▶ [Data listing]

·····

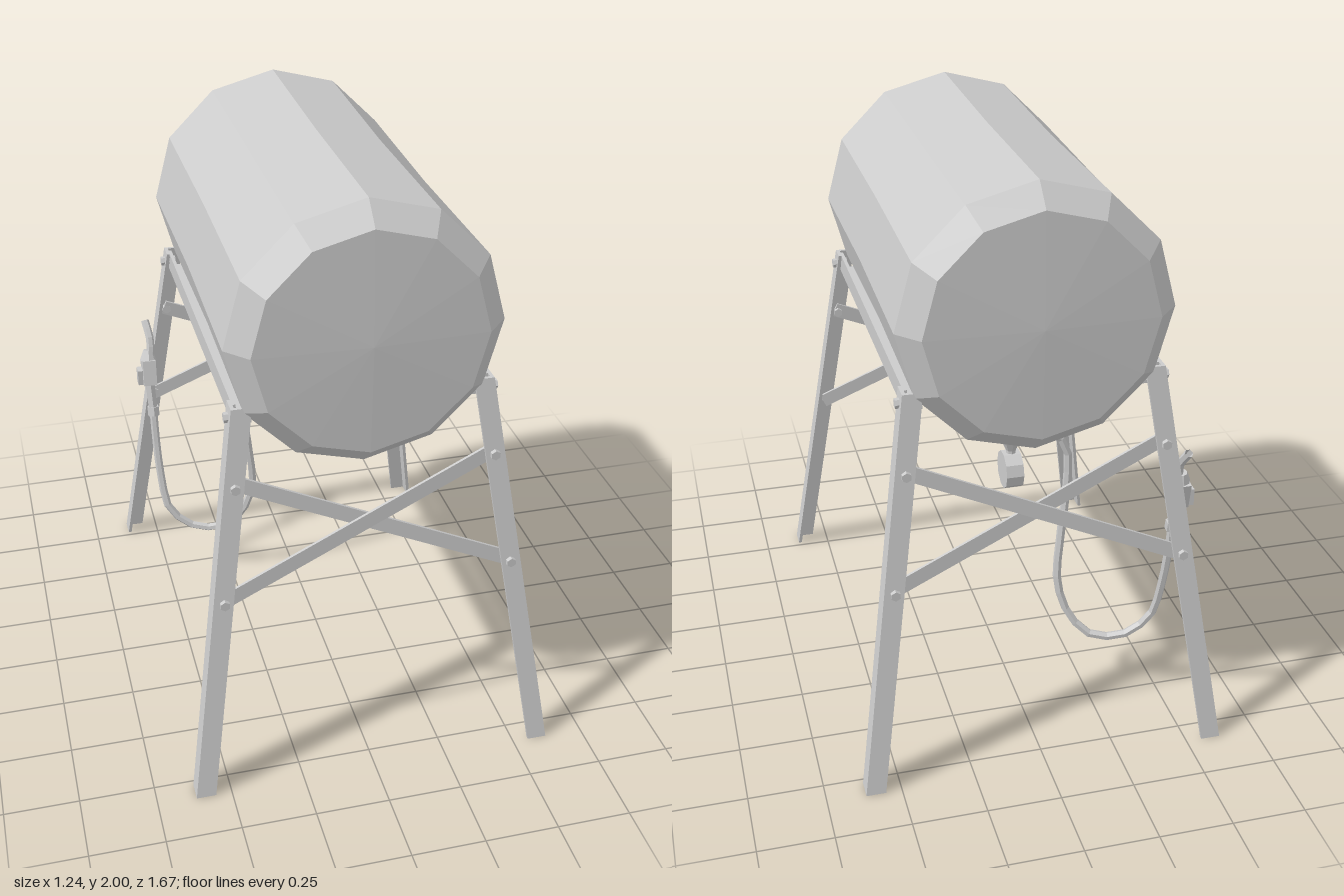
import * as THREE from 'three';

const mat = new THREE.MeshStandardMaterial({ color: 0xcccccc, flatShading: true, side: THREE.DoubleSide });
const V = (x, y, z) => new THREE.Vector3(x, y, z);

function add(parent, name, geo) {
  const mesh = new THREE.Mesh(geo, mat);
  mesh.name = name;
  parent.add(mesh);
  return mesh;
}

// Flat or square bar between two points, w across and t thick (t faces roughly z)
function bar(parent, name, a, b, w, t) {
  const dir = b.clone().sub(a);
  const mesh = add(parent, name, new THREE.BoxGeometry(dir.length(), w, t));
  const x = dir.normalize();
  const y = V(0, 0, 1).cross(x).normalize();
  const z = x.clone().cross(y);
  mesh.quaternion.setFromRotationMatrix(new THREE.Matrix4().makeBasis(x, y, z));
  mesh.position.copy(a).add(b).multiplyScalar(0.5);
  return mesh;
}

// Round rod between two points, radius ra at a and rb at b
function rod(parent, name, a, b, ra, rb = ra, sides = 8) {
  const dir = b.clone().sub(a);
  const mesh = add(parent, name, new THREE.CylinderGeometry(rb, ra, dir.length(), sides));
  mesh.quaternion.setFromUnitVectors(V(0, 1, 0), dir.normalize());
  mesh.position.copy(a).add(b).multiplyScalar(0.5);
  return mesh;
}

// Tube that follows straight pieces between its points
function pipe(parent, name, points, radius, sides) {
  const path = new THREE.CurvePath();
  for (let i = 1; i < points.length; i++) path.add(new THREE.LineCurve3(points[i - 1], points[i]));
  const curve = new THREE.CatmullRomCurve3(points, false, 'centripetal');
  return add(parent, name, new THREE.TubeGeometry(curve, points.length * 2 - 2, radius, sides));
}

// Outer corner of a leg at height y
const LEG_H = 1.35;
const legX = y => 0.62 - 0.195 * y / LEG_H;
const legZ = y => 0.835 - 0.208 * y / LEG_H;

// Splayed angle-iron leg; sx and sz choose the corner
function legGeometry(sx, sz) {
  const w = 0.066, t = 0.012;
  const profile = [[0, 0], [-w, 0], [-w, -t], [-t, -t], [-t, -w], [0, -w]];
  const shape = new THREE.Shape(profile.map(([a, b]) => new THREE.Vector2(a * sx, -b * sz)));
  const geo = new THREE.ExtrudeGeometry(shape, { depth: LEG_H, bevelEnabled: false });
  geo.rotateX(-Math.PI / 2);
  const p = geo.attributes.position;
  for (let i = 0; i < p.count; i++) {
    const y = p.getY(i);
    p.setX(i, p.getX(i) + sx * legX(y));
    p.setZ(i, p.getZ(i) + sz * legZ(y));
  }
  geo.computeVertexNormals();
  return geo;
}

export function createModel() {
  const model = new THREE.Group();
  model.name = 'fuelTankOnStand';

  // Twelve-sided tank with bevelled, slightly domed ends and a faint waist
  const profile = [[0, -0.715], [0.375, -0.7], [0.445, -0.625], [0.438, 0],
    [0.445, 0.625], [0.375, 0.7], [0, 0.715]].map(([r, y]) => new THREE.Vector2(r, y));
  const tank = add(model, 'tank', new THREE.LatheGeometry(profile, 12));
  tank.rotation.x = Math.PI / 2;
  tank.position.y = 1.555;

  // Stand
  const stand = new THREE.Group();
  stand.name = 'stand';
  model.add(stand);
  for (const sx of [1, -1]) {
    for (const sz of [1, -1]) {
      add(stand, 'leg', legGeometry(sx, sz));
      // Bolts through the braces and through the rail
      for (const y of [1.09, 0.7]) {
        const x = sx * (legX(y) - 0.036), z = sz * legZ(y);
        rod(stand, 'braceBolt', V(x, y, z - sz * 0.035), V(x, y, z + sz * 0.013), 0.017, 0.017, 6);
      }
      const bx = sx * legX(1.31), bz = sz * 0.597;
      rod(stand, 'railBolt', V(bx - sx * 0.04, 1.31, bz), V(bx + sx * 0.013, 1.31, bz), 0.017, 0.017, 6);
    }
    // Angle-iron rail under each flank of the tank
    add(stand, 'railSide', new THREE.BoxGeometry(0.012, 0.07, 1.19)).position.set(sx * 0.409, 1.315, 0);
    add(stand, 'railFlange', new THREE.BoxGeometry(0.06, 0.012, 1.19)).position.set(sx * 0.385, 1.286, 0);
  }
  // Crossed braces at both ends
  for (const sz of [1, -1]) {
    for (const sx of [1, -1]) {
      const inset = sx > 0 ? 0.019 : 0.03;
      bar(stand, 'brace',
        V(sx * (legX(1.09) - 0.025), 1.1, sz * (legZ(1.09) - inset)),
        V(-sx * (legX(0.7) - 0.025), 0.69, sz * (legZ(0.7) - inset)), 0.052, 0.01);
    }
  }

  // Outlet valve with filter bowl under the tank
  const outlet = new THREE.Group();
  outlet.name = 'outlet';
  outlet.position.set(0, 0, -0.333);
  model.add(outlet);
  rod(outlet, 'outletCollar', V(0, 1.05, 0), V(0, 1.125, 0), 0.048, 0.048, 6);
  rod(outlet, 'outletBody', V(0, 0.985, 0), V(0, 1.05, 0), 0.033);
  rod(outlet, 'outletTaper', V(0, 0.95, 0), V(0, 0.985, 0), 0.017, 0.033);
  rod(outlet, 'outletNeck', V(0, 0.9, 0), V(0, 0.95, 0), 0.017);
  rod(outlet, 'filterBowl', V(-0.03, 0.877, 0), V(0.03, 0.877, 0), 0.066, 0.066, 10);
  rod(outlet, 'hoseFitting', V(-0.09, 1.022, 0), V(-0.02, 1.028, 0), 0.021, 0.021, 6);

  // Hanging hose
  pipe(model, 'hose', [
    V(-0.06, 1.025, -0.333), V(-0.14, 1.005, -0.333), V(-0.197, 0.93, -0.334), V(-0.2, 0.8, -0.338),
    V(-0.175, 0.58, -0.355), V(-0.163, 0.42, -0.372), V(-0.2, 0.29, -0.395), V(-0.275, 0.207, -0.425),
    V(-0.39, 0.207, -0.455), V(-0.48, 0.29, -0.478), V(-0.502, 0.42, -0.505),
    V(-0.51, 0.56, -0.53), V(-0.512, 0.7, -0.55),
  ], 0.015, 6);

  // Nozzle hung beside the rear right leg
  const nozzle = new THREE.Group();
  nozzle.name = 'nozzle';
  model.add(nozzle);
  rod(nozzle, 'nozzleSwivel', V(-0.512, 0.685, -0.545), V(-0.512, 0.72, -0.553), 0.024, 0.024, 6);
  rod(nozzle, 'nozzleGrip', V(-0.512, 0.71, -0.55), V(-0.517, 0.83, -0.575), 0.017, 0.02, 6);
  bar(nozzle, 'nozzleBody', V(-0.517, 0.81, -0.575), V(-0.515, 0.905, -0.597), 0.05, 0.07);
  rod(nozzle, 'nozzleCap', V(-0.515, 0.9, -0.597), V(-0.512, 0.94, -0.607), 0.032, 0.018);
  add(nozzle, 'nozzleValve', new THREE.BoxGeometry(0.03, 0.06, 0.04)).position.set(-0.545, 0.84, -0.59);
  pipe(nozzle, 'spout', [V(-0.503, 0.92, -0.603), V(-0.5, 0.98, -0.618), V(-0.51, 1.04, -0.66)], 0.015, 6);
  pipe(nozzle, 'leverGuard', [V(-0.512, 0.7, -0.55), V(-0.514, 0.69, -0.59),
    V(-0.516, 0.71, -0.612), V(-0.518, 0.82, -0.615)], 0.009, 5);
  return model;
}
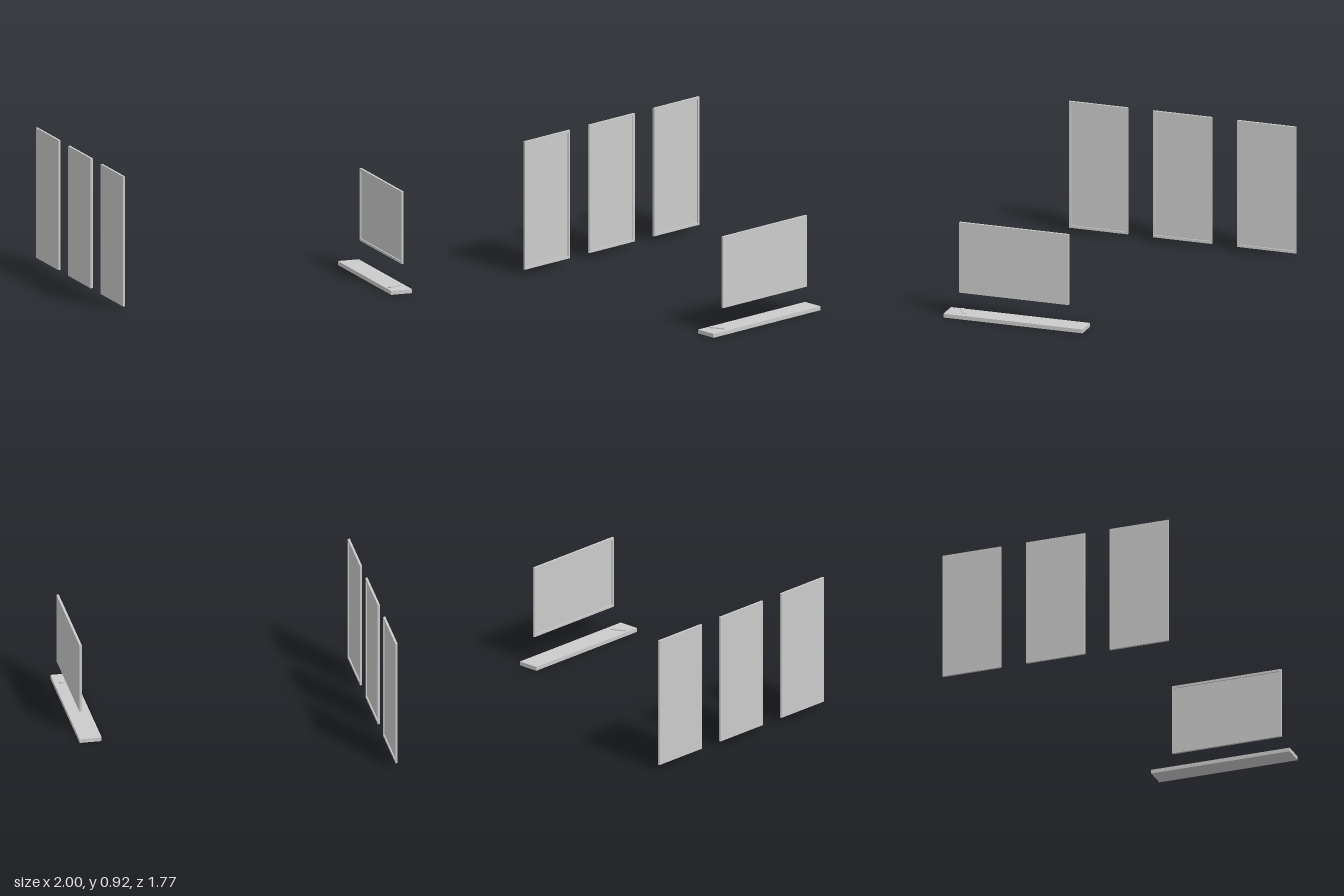
import * as THREE from 'three';

const grey = new THREE.MeshStandardMaterial({ color: 0xcccccc, flatShading: true });

function box(name, w, h, d, x, y, z) {
  const mesh = new THREE.Mesh(new THREE.BoxGeometry(w, h, d), grey);
  mesh.name = name;
  mesh.position.set(x, y, z);
  return mesh;
}

// Rectangle path centred on the origin
function rect(path, w, h) {
  path.moveTo(-w / 2, -h / 2);
  path.lineTo(w / 2, -h / 2);
  path.lineTo(w / 2, h / 2);
  path.lineTo(-w / 2, h / 2);
  path.closePath();
  return path;
}

// Upright panel with a raised rim around a recessed face, facing local +z
function framedPanel(name, w, h, depth, rimWidth, recess) {
  const group = new THREE.Group();
  group.name = name;
  const shape = rect(new THREE.Shape(), w, h);
  shape.holes.push(rect(new THREE.Path(), w - 2 * rimWidth, h - 2 * rimWidth));
  const rim = new THREE.Mesh(
    new THREE.ExtrudeGeometry(shape, { depth, bevelEnabled: false }), grey);
  rim.name = 'rim';
  rim.position.z = -depth / 2;
  group.add(rim);
  group.add(box('panel', w - 2 * rimWidth, h - 2 * rimWidth, depth - recess, 0, 0, -recess / 2));
  return group;
}

export function createModel() {
  const model = new THREE.Group();
  model.name = 'wallSet';

  // Three tall wall frames facing the screen
  [-0.677, -0.081, 0.514].forEach((z, i) => {
    const frame = framedPanel('wallFrame' + (i + 1), 0.417, 0.885, 0.015, 0.016, 0.008);
    frame.rotation.y = Math.PI / 2;
    frame.position.set(-0.9925, 0.478, z);
    model.add(frame);
  });

  // Wide screen facing the frames
  const screen = framedPanel('screen', 0.775, 0.493, 0.016, 0.016, 0.008);
  screen.rotation.y = -Math.PI / 2;
  screen.position.set(0.972, 0.426, 0.392);
  model.add(screen);

  // Long low shelf below the screen
  model.add(box('shelf', 0.15, 0.027, 0.985, 0.925, 0.0135, 0.392));

  // Remote control lying askew on the shelf
  const remote = box('remoteControl', 0.104, 0.008, 0.024, 0.916, 0.031, 0.773);
  remote.rotation.y = THREE.MathUtils.degToRad(28);
  model.add(remote);

  return model;
}
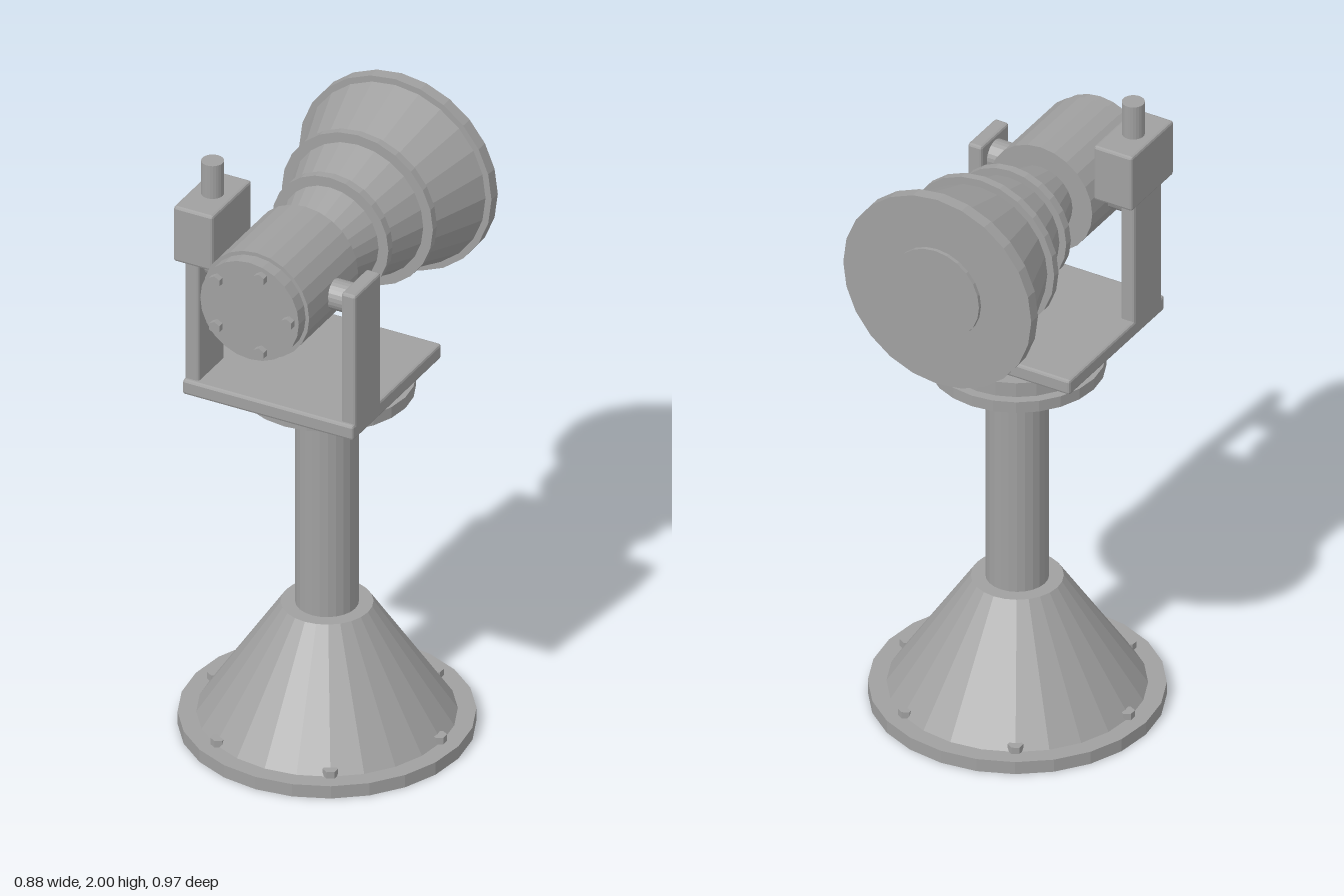
import * as THREE from 'three';
import { RoundedBoxGeometry } from 'three/addons/geometries/RoundedBoxGeometry.js';

const SIDES = 24;
const BASE_Z = -0.013; // centre line of the stand
const AXIS_Y = 1.66;   // axis of the horn and its pivots
const PIVOT_Z = 0.258;

export function createModel() {
  const root = new THREE.Group();
  root.name = 'hornOnStand';
  const metal = new THREE.MeshStandardMaterial({ color: 0xa0a0a0, flatShading: true });
  metal.name = 'grey metal';

  const add = (parent, name, geometry, x = 0, y = 0, z = 0) => {
    const mesh = new THREE.Mesh(geometry, metal);
    mesh.name = name;
    mesh.position.set(x, y, z);
    parent.add(mesh);
    return mesh;
  };
  const group = (name) => {
    const g = new THREE.Group();
    g.name = name;
    root.add(g);
    return g;
  };
  // Upright round part between two heights
  const upright = (parent, name, rBottom, rTop, y0, y1, x = 0, z = BASE_Z, sides = SIDES) =>
    add(parent, name, new THREE.CylinderGeometry(rTop, rBottom, y1 - y0, sides), x, (y0 + y1) / 2, z);
  // Round part lying along z, from z0 (back) to z1 (front)
  const along = (parent, name, rBack, rFront, z0, z1, x = 0, y = AXIS_Y, sides = SIDES) => {
    const geometry = new THREE.CylinderGeometry(rFront, rBack, z1 - z0, sides).rotateX(Math.PI / 2);
    return add(parent, name, geometry, x, y, (z0 + z1) / 2);
  };
  // Box with softly bevelled edges, given by its limits
  const box = (parent, name, [x0, x1], [y0, y1], [z0, z1]) =>
    add(parent, name, new RoundedBoxGeometry(x1 - x0, y1 - y0, z1 - z0, 1, 0.008),
      (x0 + x1) / 2, (y0 + y1) / 2, (z0 + z1) / 2);

  // Stand: foot plate, flared foot, column
  const stand = group('stand');
  upright(stand, 'footPlate', 0.44, 0.44, 0, 0.042);
  upright(stand, 'flaredFoot', 0.385, 0.137, 0.042, 0.415);
  upright(stand, 'column', 0.094, 0.094, 0.415, 1.15);
  for (let i = 0; i < 6; i++) {
    const a = (i * Math.PI) / 3;
    upright(stand, 'footBolt', 0.023, 0.023, 0.042, 0.064,
      0.376 * Math.cos(a), BASE_Z + 0.376 * Math.sin(a), 6);
  }

  // Turntable
  const turntable = group('turntable');
  upright(turntable, 'lowerDisc', 0.262, 0.262, 1.15, 1.187);
  upright(turntable, 'upperDisc', 0.233, 0.233, 1.187, 1.235);

  // Yoke: platform, two arms, pivots
  const yoke = group('yoke');
  box(yoke, 'platform', [-0.286, 0.286], [1.235, 1.285], [-0.193, 0.354]);
  box(yoke, 'leftArm', [0.238, 0.286], [1.26, 1.724], [0.18, 0.34]);
  box(yoke, 'rightArm', [-0.286, -0.238], [1.26, 1.724], [0.18, 0.34]);
  for (const side of [1, -1]) {
    add(yoke, 'pivot', new THREE.CylinderGeometry(0.047, 0.047, 0.1, SIDES).rotateZ(Math.PI / 2),
      side * 0.2, AXIS_Y, PIVOT_Z);
  }

  // Drive box with a post on top of the right arm
  box(yoke, 'driveBox', [-0.302, -0.17], [1.7, 1.888], [0.138, 0.38]);
  upright(yoke, 'drivePost', 0.034, 0.034, 1.88, 2, -0.236, PIVOT_Z);

  // Barrel with bolted front cover
  const barrel = group('barrel');
  along(barrel, 'barrelBody', 0.177, 0.177, 0.121, 0.423);
  along(barrel, 'frontCover', 0.165, 0.165, 0.423, 0.465);
  for (let i = 0; i < 5; i++) {
    const a = (i * 2 * Math.PI) / 5;
    along(barrel, 'coverBolt', 0.02, 0.02, 0.465, 0.485,
      0.133 * Math.cos(a), AXIS_Y + 0.133 * Math.sin(a), 6);
  }

  // Horn widening to the back, with two rings and a lid
  const horn = group('horn');
  along(horn, 'hornCone', 0.302, 0.109, -0.434, 0.121);
  along(horn, 'smallRing', 0.195, 0.195, -0.059, -0.032);
  along(horn, 'largeRing', 0.253, 0.253, -0.225, -0.2);
  along(horn, 'hornRim', 0.322, 0.322, -0.473, -0.434);
  along(horn, 'hornLid', 0.15, 0.15, -0.485, -0.473);

  return root;
}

·····

▶ [Work request] Tally the lines of the material in which the string "MeshStandardMaterial" appears. Give the tally and nothing else.

▶ [Answer box] 3